Among the entries below, find how many lines carry the word "remove" and state only that figure.

Given records:
○ ○ ○

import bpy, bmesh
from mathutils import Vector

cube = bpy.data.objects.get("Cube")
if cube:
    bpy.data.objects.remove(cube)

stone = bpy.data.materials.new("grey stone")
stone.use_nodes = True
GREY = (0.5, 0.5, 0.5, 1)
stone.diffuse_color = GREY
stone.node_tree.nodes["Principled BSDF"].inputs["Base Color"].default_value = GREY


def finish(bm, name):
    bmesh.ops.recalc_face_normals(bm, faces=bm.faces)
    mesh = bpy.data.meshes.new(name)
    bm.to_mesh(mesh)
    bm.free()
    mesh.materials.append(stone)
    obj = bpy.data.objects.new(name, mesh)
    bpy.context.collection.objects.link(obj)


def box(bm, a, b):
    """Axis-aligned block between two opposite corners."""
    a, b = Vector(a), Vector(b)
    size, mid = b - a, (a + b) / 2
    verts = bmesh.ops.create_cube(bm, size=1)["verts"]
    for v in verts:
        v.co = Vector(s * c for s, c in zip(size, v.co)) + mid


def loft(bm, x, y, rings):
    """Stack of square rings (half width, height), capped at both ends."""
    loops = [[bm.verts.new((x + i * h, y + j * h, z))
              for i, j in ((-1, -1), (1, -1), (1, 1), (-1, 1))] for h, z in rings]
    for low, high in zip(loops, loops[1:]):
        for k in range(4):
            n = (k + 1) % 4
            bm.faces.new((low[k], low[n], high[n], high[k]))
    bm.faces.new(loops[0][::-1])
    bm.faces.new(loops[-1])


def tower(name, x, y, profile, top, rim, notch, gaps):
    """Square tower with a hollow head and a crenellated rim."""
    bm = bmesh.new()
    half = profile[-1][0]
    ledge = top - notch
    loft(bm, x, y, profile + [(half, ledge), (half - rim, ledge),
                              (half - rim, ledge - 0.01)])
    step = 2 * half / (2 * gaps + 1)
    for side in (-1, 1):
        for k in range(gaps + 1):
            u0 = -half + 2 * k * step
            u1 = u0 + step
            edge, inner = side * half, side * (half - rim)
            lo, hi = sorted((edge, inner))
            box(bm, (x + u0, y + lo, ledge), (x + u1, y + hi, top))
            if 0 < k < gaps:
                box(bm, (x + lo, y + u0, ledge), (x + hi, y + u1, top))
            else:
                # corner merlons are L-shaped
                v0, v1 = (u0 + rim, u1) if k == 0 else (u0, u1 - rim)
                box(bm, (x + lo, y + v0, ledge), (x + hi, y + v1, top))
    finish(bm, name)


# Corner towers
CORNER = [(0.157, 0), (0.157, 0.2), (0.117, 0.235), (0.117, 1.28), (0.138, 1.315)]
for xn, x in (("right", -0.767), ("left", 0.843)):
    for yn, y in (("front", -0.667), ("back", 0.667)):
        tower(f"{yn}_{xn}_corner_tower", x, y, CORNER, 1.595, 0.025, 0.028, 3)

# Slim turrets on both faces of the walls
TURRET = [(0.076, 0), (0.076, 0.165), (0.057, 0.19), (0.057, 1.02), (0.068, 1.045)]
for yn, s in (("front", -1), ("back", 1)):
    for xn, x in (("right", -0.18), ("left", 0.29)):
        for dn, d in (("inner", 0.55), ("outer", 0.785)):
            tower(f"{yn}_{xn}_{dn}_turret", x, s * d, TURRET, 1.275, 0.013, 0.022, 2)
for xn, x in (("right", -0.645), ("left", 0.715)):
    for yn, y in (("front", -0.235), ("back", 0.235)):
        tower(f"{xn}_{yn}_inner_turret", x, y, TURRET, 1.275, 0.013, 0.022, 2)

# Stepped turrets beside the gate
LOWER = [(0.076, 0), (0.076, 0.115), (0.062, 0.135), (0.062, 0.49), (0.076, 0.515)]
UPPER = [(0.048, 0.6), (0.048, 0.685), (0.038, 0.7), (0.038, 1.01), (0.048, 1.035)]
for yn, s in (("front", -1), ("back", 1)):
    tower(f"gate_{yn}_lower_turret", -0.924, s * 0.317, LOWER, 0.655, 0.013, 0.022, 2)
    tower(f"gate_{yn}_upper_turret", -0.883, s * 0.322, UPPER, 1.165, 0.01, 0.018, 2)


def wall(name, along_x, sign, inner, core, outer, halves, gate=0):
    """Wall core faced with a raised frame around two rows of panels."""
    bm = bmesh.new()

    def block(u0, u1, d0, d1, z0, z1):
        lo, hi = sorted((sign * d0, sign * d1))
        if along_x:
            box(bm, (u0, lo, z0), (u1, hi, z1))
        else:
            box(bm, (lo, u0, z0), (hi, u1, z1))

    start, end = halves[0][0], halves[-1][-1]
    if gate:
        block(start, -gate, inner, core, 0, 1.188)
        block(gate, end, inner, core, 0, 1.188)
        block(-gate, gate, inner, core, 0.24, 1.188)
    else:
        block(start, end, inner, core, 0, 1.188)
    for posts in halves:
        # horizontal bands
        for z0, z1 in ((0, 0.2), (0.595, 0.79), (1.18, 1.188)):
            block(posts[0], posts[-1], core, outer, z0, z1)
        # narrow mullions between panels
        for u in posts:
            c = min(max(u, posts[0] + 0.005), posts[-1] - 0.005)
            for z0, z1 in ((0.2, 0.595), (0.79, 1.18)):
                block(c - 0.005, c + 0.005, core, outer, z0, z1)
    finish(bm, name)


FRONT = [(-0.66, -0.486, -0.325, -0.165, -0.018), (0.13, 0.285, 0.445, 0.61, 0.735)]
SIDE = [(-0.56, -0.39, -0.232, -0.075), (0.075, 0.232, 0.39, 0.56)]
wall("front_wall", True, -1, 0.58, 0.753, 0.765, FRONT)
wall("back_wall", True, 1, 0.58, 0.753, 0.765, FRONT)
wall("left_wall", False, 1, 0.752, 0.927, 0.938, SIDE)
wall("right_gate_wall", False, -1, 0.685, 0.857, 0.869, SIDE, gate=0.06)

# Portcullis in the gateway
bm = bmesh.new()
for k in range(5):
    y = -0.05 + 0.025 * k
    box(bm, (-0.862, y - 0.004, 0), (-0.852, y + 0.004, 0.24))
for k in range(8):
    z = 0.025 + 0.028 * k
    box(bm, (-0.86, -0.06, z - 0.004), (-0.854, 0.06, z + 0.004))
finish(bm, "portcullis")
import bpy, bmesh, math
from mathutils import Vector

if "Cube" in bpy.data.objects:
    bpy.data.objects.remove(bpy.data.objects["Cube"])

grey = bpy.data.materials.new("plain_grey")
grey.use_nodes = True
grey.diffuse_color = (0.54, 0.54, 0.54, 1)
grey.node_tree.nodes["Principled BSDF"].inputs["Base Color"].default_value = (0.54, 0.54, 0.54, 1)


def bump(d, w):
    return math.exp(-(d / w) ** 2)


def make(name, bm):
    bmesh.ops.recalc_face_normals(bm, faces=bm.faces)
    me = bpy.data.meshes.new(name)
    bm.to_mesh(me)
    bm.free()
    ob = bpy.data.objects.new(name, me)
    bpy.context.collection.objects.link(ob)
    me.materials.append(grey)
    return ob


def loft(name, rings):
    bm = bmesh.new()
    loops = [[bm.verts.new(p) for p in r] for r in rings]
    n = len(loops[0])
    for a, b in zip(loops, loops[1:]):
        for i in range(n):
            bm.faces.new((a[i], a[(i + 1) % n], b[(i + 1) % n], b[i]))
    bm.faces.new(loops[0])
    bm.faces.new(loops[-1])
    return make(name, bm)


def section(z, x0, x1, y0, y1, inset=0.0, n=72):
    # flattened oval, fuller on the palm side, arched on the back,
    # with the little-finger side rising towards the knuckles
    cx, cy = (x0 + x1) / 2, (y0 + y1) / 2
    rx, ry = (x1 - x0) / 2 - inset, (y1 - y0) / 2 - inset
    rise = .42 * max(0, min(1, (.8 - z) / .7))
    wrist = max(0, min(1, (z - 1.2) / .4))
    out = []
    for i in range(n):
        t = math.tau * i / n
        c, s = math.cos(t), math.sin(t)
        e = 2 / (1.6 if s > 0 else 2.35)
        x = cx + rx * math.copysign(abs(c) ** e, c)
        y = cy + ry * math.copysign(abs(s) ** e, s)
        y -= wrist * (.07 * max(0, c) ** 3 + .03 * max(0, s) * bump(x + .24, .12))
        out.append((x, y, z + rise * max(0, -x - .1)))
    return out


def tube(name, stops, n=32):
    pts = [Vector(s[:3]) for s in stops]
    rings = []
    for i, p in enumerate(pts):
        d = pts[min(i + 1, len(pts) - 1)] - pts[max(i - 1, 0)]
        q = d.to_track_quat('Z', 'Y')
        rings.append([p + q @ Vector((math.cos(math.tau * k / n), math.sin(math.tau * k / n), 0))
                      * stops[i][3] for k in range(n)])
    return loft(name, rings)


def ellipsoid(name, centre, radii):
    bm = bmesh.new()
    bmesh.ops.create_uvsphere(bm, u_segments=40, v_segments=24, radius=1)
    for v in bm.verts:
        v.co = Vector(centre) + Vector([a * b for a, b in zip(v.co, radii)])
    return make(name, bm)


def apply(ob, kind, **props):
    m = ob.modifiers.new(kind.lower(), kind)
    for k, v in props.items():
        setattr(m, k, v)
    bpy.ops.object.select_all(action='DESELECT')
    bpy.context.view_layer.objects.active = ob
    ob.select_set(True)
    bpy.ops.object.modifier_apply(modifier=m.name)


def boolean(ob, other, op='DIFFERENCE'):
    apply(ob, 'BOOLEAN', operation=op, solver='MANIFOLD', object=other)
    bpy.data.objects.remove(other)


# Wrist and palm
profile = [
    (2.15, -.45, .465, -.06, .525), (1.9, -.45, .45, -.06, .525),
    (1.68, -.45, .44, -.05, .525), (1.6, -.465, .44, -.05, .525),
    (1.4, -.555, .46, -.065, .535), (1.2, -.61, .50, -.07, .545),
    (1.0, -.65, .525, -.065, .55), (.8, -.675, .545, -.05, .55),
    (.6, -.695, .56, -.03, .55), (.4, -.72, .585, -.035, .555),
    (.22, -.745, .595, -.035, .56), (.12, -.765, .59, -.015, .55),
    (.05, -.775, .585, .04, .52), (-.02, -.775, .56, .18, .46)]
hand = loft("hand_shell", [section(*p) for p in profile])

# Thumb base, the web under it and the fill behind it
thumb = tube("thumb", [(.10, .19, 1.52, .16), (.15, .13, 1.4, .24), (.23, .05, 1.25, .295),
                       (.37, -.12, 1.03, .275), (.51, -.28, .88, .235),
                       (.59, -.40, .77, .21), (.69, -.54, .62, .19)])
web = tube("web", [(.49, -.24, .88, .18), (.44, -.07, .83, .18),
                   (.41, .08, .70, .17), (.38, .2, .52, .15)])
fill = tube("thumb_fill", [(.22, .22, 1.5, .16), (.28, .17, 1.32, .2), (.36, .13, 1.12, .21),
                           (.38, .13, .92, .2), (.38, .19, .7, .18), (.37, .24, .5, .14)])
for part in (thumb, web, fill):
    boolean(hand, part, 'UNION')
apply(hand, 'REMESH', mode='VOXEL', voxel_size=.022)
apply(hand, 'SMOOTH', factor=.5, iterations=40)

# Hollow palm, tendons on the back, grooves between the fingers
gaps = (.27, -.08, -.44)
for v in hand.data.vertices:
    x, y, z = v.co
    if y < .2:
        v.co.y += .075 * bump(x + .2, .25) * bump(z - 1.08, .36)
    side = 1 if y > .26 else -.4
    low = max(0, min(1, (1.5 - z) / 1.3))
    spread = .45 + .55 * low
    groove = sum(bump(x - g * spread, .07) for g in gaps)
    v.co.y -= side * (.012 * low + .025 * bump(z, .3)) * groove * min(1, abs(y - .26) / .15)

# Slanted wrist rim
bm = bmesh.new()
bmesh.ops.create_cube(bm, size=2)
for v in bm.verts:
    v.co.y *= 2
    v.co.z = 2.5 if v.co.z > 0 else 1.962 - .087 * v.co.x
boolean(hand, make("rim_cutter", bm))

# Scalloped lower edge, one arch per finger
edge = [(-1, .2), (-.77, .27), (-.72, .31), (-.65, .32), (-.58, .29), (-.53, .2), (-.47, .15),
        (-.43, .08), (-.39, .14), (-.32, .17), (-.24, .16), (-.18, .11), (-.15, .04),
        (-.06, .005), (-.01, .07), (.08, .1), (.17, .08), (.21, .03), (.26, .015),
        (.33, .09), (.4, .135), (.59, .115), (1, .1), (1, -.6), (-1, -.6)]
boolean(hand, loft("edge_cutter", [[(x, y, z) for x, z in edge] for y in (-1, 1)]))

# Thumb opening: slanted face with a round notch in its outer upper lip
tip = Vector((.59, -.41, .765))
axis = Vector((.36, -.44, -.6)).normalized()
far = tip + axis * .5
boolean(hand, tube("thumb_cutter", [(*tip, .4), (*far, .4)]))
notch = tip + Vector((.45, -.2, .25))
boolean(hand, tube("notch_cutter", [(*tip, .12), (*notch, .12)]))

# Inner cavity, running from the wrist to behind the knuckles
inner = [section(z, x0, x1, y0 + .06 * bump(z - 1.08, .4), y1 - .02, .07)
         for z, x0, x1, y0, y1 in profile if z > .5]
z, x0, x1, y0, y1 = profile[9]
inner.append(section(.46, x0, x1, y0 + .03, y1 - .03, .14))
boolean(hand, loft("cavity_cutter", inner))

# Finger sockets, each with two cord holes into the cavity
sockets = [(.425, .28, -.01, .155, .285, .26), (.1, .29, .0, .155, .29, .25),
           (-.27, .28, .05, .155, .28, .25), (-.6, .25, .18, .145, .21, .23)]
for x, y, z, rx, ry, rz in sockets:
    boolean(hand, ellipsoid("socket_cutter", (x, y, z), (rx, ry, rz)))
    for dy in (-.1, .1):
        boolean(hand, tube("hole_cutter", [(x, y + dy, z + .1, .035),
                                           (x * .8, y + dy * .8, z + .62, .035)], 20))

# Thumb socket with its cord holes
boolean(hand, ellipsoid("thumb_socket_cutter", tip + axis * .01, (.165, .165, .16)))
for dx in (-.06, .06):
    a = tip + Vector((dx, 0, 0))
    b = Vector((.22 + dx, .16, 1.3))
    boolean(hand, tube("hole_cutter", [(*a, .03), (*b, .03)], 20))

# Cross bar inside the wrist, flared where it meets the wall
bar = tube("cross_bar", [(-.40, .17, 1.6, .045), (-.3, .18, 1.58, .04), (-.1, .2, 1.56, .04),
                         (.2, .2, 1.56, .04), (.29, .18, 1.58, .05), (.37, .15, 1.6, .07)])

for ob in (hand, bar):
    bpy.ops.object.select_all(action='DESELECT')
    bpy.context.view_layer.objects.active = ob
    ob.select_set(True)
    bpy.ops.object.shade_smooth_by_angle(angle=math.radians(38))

○ ○ ○

Answer area: 3